Anna Maria Engel Nolten was born in Hanover Province, Germany probably in April of 1815. She came to America, to Pittsburgh, where she met Gerrit Jan Walvoord. She and Gerrit Jan were married in Pittsburgh probably around the year 1846. Their first child, Henry, was born in 1847.
Anna Maria had dark hair, blue eyes, and was of medium height. She never had her picture taken because she thought it was a sin (to make an image). She was said to be a talker, and had an excellent memory; she could hear a sermon and recite it word for word.
Louise Walvoord was told by someone who knew Anna Maria that she was a good cook.
Anna Maria believed, “No girl is ready to be married until she knows how to make sixteen different kinds of soup.”
Anna Maria’s husband, Gerrit Jan, died on July 11, 1856. They were together less than a decade. But during that time they had five children together: Henry, Jane, Mary, Tonia and Delia.
After Gerrit Jan’s death, the family moved to a farm near Amsterdam, Wisconsin to live with Hendrik Walvoord’s family. Anna Maria did much manual labor on the farm. She had a spinning wheel and used it. Eventually she moved out from the large farm home and lived in a small house across from the Cedar Swamp.
Henry, her son, once borrowed one hundred dollars from her. She told him that if he could pay it back, he should send it to the American Bible Society. Henry did this, although he had to support her during the last years of her life.
When she came to America, Anna Maria could not read or write. Because of this, she lost track of her relatives back in Germany (the Nolten family). Her son Henry tried to locate her relatives (she had two brothers who also had come to America), but Henry had no success finding them.
After all of her children were married, Anna Maria moved to Chester, Iowa to live with her youngest daughter Delia (then Delia Lawson). Delia’s husband, Frank Lawson, had gone insane. There Anna Maria helped with the farming until the Lawson boys, John and Herbert, became adults. She lived there until she was nearly eighty-years-old.
In her old age, Anna Maria had very little hair and wore a black hood or cap. She often used a foot warmer. And she became childish.

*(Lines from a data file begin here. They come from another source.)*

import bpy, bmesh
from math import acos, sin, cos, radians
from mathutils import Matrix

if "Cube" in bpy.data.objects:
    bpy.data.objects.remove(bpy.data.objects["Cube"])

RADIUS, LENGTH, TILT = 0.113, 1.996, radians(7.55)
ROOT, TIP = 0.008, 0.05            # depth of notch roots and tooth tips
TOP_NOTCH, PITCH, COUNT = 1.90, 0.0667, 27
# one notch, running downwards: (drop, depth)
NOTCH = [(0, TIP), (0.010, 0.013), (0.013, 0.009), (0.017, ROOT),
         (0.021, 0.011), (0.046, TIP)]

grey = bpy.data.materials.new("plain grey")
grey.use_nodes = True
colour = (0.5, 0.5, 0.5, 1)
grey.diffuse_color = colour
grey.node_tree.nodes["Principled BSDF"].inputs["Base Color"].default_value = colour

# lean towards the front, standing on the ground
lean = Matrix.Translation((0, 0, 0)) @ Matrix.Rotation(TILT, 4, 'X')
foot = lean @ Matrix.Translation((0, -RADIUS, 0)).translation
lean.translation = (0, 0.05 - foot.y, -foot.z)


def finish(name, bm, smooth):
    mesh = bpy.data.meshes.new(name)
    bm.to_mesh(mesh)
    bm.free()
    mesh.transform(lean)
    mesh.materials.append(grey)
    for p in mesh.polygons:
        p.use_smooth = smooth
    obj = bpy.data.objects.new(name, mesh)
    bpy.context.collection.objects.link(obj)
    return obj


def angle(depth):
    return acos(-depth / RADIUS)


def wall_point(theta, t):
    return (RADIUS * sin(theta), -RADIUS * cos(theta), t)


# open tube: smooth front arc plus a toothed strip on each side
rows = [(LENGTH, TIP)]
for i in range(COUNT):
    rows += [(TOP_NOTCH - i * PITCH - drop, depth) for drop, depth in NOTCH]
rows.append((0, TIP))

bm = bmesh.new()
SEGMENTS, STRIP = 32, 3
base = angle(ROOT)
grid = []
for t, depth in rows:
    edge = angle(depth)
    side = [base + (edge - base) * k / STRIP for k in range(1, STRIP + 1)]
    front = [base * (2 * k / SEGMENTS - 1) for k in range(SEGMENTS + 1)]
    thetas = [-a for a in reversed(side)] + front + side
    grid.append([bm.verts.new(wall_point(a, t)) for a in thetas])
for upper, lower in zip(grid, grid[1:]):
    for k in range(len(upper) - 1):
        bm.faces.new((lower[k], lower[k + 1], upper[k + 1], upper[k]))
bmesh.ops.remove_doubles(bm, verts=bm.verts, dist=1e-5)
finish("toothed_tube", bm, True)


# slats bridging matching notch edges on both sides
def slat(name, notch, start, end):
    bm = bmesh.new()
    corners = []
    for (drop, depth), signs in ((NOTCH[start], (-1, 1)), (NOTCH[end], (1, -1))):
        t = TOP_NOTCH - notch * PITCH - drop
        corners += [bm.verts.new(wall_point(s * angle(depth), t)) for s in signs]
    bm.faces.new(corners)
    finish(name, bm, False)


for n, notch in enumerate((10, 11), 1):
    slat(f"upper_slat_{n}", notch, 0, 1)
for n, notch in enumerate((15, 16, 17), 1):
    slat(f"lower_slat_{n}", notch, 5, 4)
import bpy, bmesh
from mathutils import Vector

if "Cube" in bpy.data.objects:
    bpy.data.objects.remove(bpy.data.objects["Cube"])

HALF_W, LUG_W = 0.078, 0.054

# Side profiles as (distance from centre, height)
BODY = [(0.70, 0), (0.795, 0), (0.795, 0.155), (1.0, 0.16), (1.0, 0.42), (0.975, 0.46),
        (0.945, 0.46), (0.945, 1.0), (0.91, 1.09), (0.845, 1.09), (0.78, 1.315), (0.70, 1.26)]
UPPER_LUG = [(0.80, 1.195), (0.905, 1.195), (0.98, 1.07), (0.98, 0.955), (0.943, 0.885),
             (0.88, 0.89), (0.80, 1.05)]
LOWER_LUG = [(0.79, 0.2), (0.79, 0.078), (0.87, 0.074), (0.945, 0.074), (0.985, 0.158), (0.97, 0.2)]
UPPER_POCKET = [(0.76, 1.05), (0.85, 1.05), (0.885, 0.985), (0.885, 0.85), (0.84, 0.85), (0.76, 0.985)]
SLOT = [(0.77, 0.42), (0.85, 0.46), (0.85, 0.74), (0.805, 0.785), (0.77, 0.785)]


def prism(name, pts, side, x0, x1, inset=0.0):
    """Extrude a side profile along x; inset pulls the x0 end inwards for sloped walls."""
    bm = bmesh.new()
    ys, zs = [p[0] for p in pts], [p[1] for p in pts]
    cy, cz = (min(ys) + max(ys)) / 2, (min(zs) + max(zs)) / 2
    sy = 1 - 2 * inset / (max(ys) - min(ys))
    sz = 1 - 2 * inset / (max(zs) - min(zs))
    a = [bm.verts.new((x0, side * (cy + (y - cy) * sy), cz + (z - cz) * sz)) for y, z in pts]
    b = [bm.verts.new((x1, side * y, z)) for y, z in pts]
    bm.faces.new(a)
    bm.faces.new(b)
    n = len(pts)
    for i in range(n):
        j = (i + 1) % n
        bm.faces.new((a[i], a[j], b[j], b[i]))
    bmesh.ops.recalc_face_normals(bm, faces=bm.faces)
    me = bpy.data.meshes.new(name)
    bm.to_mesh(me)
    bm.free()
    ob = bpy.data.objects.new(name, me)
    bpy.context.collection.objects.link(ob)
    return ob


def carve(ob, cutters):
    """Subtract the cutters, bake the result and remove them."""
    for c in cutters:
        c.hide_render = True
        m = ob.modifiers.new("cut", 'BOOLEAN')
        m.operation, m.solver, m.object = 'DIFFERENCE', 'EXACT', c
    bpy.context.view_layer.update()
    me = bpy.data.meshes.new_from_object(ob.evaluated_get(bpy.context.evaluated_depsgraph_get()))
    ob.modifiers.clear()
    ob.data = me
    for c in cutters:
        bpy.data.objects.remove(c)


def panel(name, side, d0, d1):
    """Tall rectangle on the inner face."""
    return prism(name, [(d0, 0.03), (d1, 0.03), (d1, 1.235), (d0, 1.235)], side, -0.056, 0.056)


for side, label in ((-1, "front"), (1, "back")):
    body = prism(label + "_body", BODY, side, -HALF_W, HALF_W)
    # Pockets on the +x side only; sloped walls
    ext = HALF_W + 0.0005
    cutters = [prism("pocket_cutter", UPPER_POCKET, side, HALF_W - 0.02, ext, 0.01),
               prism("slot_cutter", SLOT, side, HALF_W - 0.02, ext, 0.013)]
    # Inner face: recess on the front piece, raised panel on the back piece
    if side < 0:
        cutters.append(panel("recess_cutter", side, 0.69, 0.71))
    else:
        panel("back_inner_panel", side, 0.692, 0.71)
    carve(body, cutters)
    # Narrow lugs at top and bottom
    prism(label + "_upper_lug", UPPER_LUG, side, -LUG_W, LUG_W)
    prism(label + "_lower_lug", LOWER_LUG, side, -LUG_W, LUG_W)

When she left Iowa, Anna Maria came back to Wisconsin and lived with her daughter Mary. But after her money was gone, she went to live with the Henry Walvoord family for a few years until her death. Her daughters Jane and Delia came out for the funeral. Their brother Henry paid their train fare. She died on September 5, 1897 at the age of eighty-two.